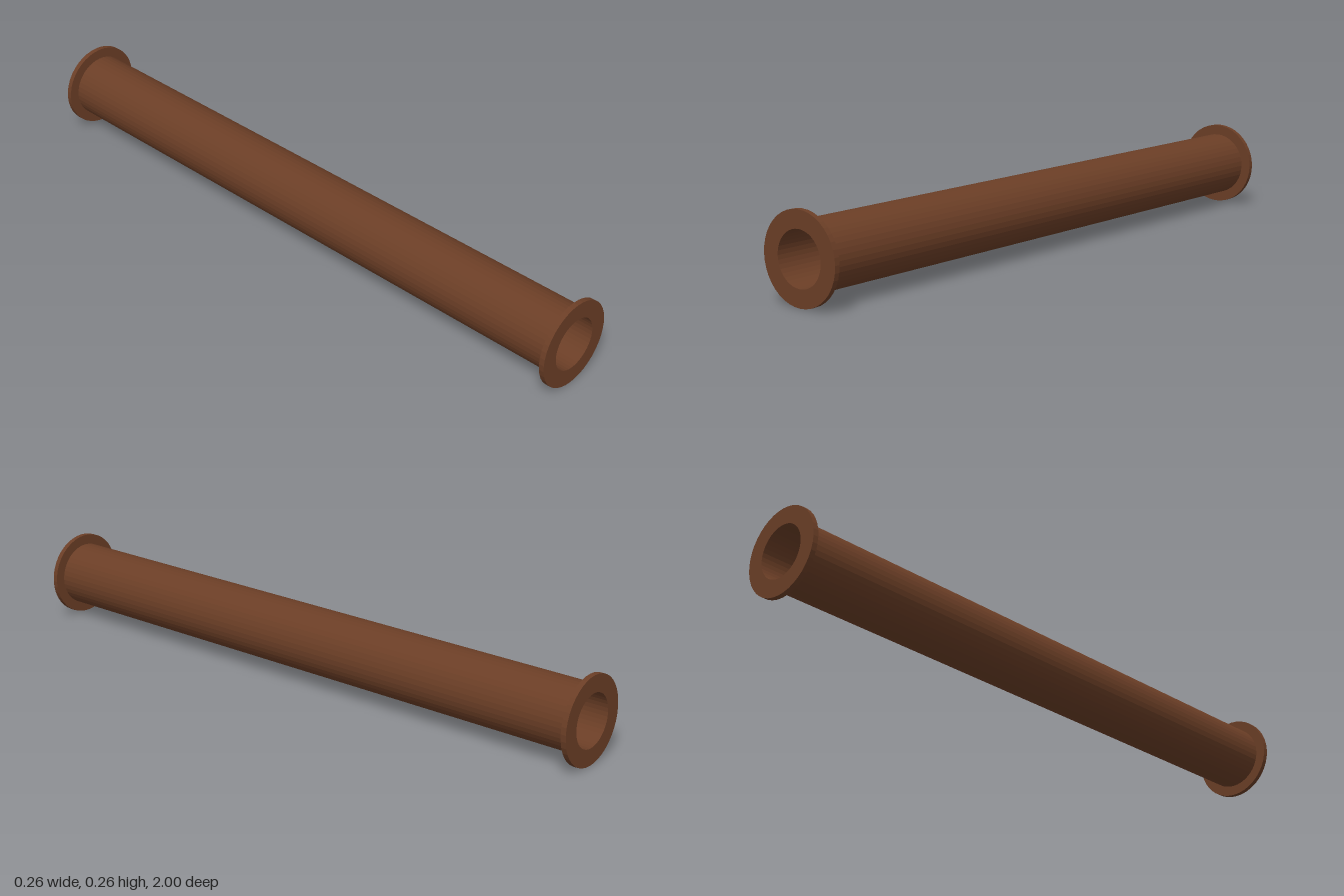
import * as THREE from 'three';

const SIDES = 40;
const BORE = 0.08, PIPE = 0.1, FLANGE = 0.132;
const HALF = 1, THICK = 0.016;

export function createModel() {
  const group = new THREE.Group();
  group.name = 'flangedPipe';
  const rust = new THREE.MeshStandardMaterial({ color: 0x6b3e26, flatShading: true });
  rust.name = 'rust brown';

  // Revolves a profile of [radius, z] points around the pipe's axis
  const addRing = (name, profile) => {
    const points = profile.map(([r, z]) => new THREE.Vector2(r, z));
    const geometry = new THREE.LatheGeometry(points, SIDES).rotateX(Math.PI / 2);
    const mesh = new THREE.Mesh(geometry, rust);
    mesh.name = name;
    mesh.position.y = FLANGE;
    group.add(mesh);
  };

  // Long barrel: outer wall and bore
  const end = HALF - THICK;
  addRing('outerWall', [[PIPE, -end], [PIPE, end]]);
  addRing('bore', [[BORE, end], [BORE, -end]]);

  // Flat flange at each end, open in the middle
  for (const [name, a, b] of [['frontFlange', end, HALF], ['backFlange', -HALF, -end]]) {
    addRing(name, [[BORE, a], [FLANGE, a], [FLANGE, b], [BORE, b], [BORE, a]]);
  }

  // Bulkhead that closes the bore halfway along
  addRing('bulkhead', [[0, -0.004], [BORE, -0.004], [BORE, 0.004], [0, 0.004]]);

  return group;
}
______________________________
THE PROBLEM: Your answer should be one number: how many lines of the records hold "points".

RESULT BELOW: 3